+++ Study material +++

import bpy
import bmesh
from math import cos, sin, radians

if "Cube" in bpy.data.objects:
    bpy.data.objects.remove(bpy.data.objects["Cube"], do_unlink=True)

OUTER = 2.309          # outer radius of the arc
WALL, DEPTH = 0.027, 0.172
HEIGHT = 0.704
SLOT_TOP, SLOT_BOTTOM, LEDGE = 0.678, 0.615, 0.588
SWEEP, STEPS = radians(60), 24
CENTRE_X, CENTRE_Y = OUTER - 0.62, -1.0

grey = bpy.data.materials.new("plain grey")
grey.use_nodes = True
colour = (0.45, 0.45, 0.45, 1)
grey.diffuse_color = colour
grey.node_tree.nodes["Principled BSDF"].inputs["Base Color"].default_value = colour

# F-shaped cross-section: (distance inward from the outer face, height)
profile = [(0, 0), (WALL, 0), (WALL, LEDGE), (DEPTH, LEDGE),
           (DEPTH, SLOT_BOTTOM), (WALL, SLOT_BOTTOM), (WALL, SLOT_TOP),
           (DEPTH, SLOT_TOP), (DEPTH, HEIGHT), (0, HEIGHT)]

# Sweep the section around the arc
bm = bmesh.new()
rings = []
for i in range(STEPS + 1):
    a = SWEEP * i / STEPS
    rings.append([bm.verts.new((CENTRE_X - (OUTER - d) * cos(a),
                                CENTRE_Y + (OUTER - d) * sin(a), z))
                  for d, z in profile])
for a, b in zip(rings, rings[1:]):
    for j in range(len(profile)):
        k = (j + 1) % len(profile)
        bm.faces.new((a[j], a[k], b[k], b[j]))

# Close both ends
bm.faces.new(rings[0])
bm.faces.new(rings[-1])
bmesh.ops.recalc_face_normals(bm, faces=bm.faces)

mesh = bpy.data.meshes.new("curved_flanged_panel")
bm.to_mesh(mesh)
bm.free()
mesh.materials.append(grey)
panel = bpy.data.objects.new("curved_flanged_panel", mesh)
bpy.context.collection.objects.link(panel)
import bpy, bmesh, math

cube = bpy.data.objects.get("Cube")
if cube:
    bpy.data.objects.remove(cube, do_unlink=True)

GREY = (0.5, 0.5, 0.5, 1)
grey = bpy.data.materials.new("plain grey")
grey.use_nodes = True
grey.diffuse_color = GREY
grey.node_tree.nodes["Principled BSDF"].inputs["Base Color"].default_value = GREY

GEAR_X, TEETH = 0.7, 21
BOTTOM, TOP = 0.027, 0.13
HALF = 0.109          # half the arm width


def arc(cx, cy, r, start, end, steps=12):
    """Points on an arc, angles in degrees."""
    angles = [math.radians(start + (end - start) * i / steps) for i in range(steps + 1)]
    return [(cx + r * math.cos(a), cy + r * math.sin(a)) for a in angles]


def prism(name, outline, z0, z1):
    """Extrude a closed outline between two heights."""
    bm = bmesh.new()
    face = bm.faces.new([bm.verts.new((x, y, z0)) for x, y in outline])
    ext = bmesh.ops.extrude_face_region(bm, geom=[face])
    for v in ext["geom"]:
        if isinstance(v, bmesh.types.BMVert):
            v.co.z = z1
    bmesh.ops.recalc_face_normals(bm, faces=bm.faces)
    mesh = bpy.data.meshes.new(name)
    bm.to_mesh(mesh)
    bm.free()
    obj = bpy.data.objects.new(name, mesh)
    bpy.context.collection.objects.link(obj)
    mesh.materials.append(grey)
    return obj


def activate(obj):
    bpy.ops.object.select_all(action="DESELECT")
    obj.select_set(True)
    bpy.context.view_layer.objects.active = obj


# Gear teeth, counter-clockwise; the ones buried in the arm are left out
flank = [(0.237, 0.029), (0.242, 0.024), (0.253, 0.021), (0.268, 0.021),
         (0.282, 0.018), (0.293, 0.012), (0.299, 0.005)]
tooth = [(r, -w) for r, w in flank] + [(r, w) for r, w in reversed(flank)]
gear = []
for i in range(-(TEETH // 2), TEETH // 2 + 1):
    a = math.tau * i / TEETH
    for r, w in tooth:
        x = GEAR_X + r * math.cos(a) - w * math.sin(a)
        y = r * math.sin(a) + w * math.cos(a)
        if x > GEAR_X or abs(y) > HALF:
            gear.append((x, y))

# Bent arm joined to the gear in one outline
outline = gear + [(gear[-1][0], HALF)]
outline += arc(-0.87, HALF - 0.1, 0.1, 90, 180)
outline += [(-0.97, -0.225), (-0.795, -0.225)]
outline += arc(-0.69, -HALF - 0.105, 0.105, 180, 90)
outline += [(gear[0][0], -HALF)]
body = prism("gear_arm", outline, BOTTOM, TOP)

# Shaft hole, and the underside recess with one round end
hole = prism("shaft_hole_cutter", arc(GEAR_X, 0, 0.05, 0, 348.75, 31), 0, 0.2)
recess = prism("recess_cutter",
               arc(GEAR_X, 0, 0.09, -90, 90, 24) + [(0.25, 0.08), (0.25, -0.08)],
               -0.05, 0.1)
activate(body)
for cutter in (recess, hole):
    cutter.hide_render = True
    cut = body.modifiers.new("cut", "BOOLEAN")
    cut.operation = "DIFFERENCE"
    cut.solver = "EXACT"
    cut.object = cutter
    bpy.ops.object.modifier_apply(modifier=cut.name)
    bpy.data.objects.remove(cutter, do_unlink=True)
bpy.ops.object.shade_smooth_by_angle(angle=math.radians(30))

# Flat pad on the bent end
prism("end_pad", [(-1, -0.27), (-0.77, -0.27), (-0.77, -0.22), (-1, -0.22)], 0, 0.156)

+++

What you will do: Output all of the records exactly, with nothing omitted.

Reply:
import bpy
import bmesh
from math import cos, sin, radians

if "Cube" in bpy.data.objects:
    bpy.data.objects.remove(bpy.data.objects["Cube"], do_unlink=True)

OUTER = 2.309          # outer radius of the arc
WALL, DEPTH = 0.027, 0.172
HEIGHT = 0.704
SLOT_TOP, SLOT_BOTTOM, LEDGE = 0.678, 0.615, 0.588
SWEEP, STEPS = radians(60), 24
CENTRE_X, CENTRE_Y = OUTER - 0.62, -1.0

grey = bpy.data.materials.new("plain grey")
grey.use_nodes = True
colour = (0.45, 0.45, 0.45, 1)
grey.diffuse_color = colour
grey.node_tree.nodes["Principled BSDF"].inputs["Base Color"].default_value = colour

# F-shaped cross-section: (distance inward from the outer face, height)
profile = [(0, 0), (WALL, 0), (WALL, LEDGE), (DEPTH, LEDGE),
           (DEPTH, SLOT_BOTTOM), (WALL, SLOT_BOTTOM), (WALL, SLOT_TOP),
           (DEPTH, SLOT_TOP), (DEPTH, HEIGHT), (0, HEIGHT)]

# Sweep the section around the arc
bm = bmesh.new()
rings = []
for i in range(STEPS + 1):
    a = SWEEP * i / STEPS
    rings.append([bm.verts.new((CENTRE_X - (OUTER - d) * cos(a),
                                CENTRE_Y + (OUTER - d) * sin(a), z))
                  for d, z in profile])
for a, b in zip(rings, rings[1:]):
    for j in range(len(profile)):
        k = (j + 1) % len(profile)
        bm.faces.new((a[j], a[k], b[k], b[j]))

# Close both ends
bm.faces.new(rings[0])
bm.faces.new(rings[-1])
bmesh.ops.recalc_face_normals(bm, faces=bm.faces)

mesh = bpy.data.meshes.new("curved_flanged_panel")
bm.to_mesh(mesh)
bm.free()
mesh.materials.append(grey)
panel = bpy.data.objects.new("curved_flanged_panel", mesh)
bpy.context.collection.objects.link(panel)
import bpy, bmesh, math

cube = bpy.data.objects.get("Cube")
if cube:
    bpy.data.objects.remove(cube, do_unlink=True)

GREY = (0.5, 0.5, 0.5, 1)
grey = bpy.data.materials.new("plain grey")
grey.use_nodes = True
grey.diffuse_color = GREY
grey.node_tree.nodes["Principled BSDF"].inputs["Base Color"].default_value = GREY

GEAR_X, TEETH = 0.7, 21
BOTTOM, TOP = 0.027, 0.13
HALF = 0.109          # half the arm width


def arc(cx, cy, r, start, end, steps=12):
    """Points on an arc, angles in degrees."""
    angles = [math.radians(start + (end - start) * i / steps) for i in range(steps + 1)]
    return [(cx + r * math.cos(a), cy + r * math.sin(a)) for a in angles]


def prism(name, outline, z0, z1):
    """Extrude a closed outline between two heights."""
    bm = bmesh.new()
    face = bm.faces.new([bm.verts.new((x, y, z0)) for x, y in outline])
    ext = bmesh.ops.extrude_face_region(bm, geom=[face])
    for v in ext["geom"]:
        if isinstance(v, bmesh.types.BMVert):
            v.co.z = z1
    bmesh.ops.recalc_face_normals(bm, faces=bm.faces)
    mesh = bpy.data.meshes.new(name)
    bm.to_mesh(mesh)
    bm.free()
    obj = bpy.data.objects.new(name, mesh)
    bpy.context.collection.objects.link(obj)
    mesh.materials.append(grey)
    return obj


def activate(obj):
    bpy.ops.object.select_all(action="DESELECT")
    obj.select_set(True)
    bpy.context.view_layer.objects.active = obj


# Gear teeth, counter-clockwise; the ones buried in the arm are left out
flank = [(0.237, 0.029), (0.242, 0.024), (0.253, 0.021), (0.268, 0.021),
         (0.282, 0.018), (0.293, 0.012), (0.299, 0.005)]
tooth = [(r, -w) for r, w in flank] + [(r, w) for r, w in reversed(flank)]
gear = []
for i in range(-(TEETH // 2), TEETH // 2 + 1):
    a = math.tau * i / TEETH
    for r, w in tooth:
        x = GEAR_X + r * math.cos(a) - w * math.sin(a)
        y = r * math.sin(a) + w * math.cos(a)
        if x > GEAR_X or abs(y) > HALF:
            gear.append((x, y))

# Bent arm joined to the gear in one outline
outline = gear + [(gear[-1][0], HALF)]
outline += arc(-0.87, HALF - 0.1, 0.1, 90, 180)
outline += [(-0.97, -0.225), (-0.795, -0.225)]
outline += arc(-0.69, -HALF - 0.105, 0.105, 180, 90)
outline += [(gear[0][0], -HALF)]
body = prism("gear_arm", outline, BOTTOM, TOP)

# Shaft hole, and the underside recess with one round end
hole = prism("shaft_hole_cutter", arc(GEAR_X, 0, 0.05, 0, 348.75, 31), 0, 0.2)
recess = prism("recess_cutter",
               arc(GEAR_X, 0, 0.09, -90, 90, 24) + [(0.25, 0.08), (0.25, -0.08)],
               -0.05, 0.1)
activate(body)
for cutter in (recess, hole):
    cutter.hide_render = True
    cut = body.modifiers.new("cut", "BOOLEAN")
    cut.operation = "DIFFERENCE"
    cut.solver = "EXACT"
    cut.object = cutter
    bpy.ops.object.modifier_apply(modifier=cut.name)
    bpy.data.objects.remove(cutter, do_unlink=True)
bpy.ops.object.shade_smooth_by_angle(angle=math.radians(30))

# Flat pad on the bent end
prism("end_pad", [(-1, -0.27), (-0.77, -0.27), (-0.77, -0.22), (-1, -0.22)], 0, 0.156)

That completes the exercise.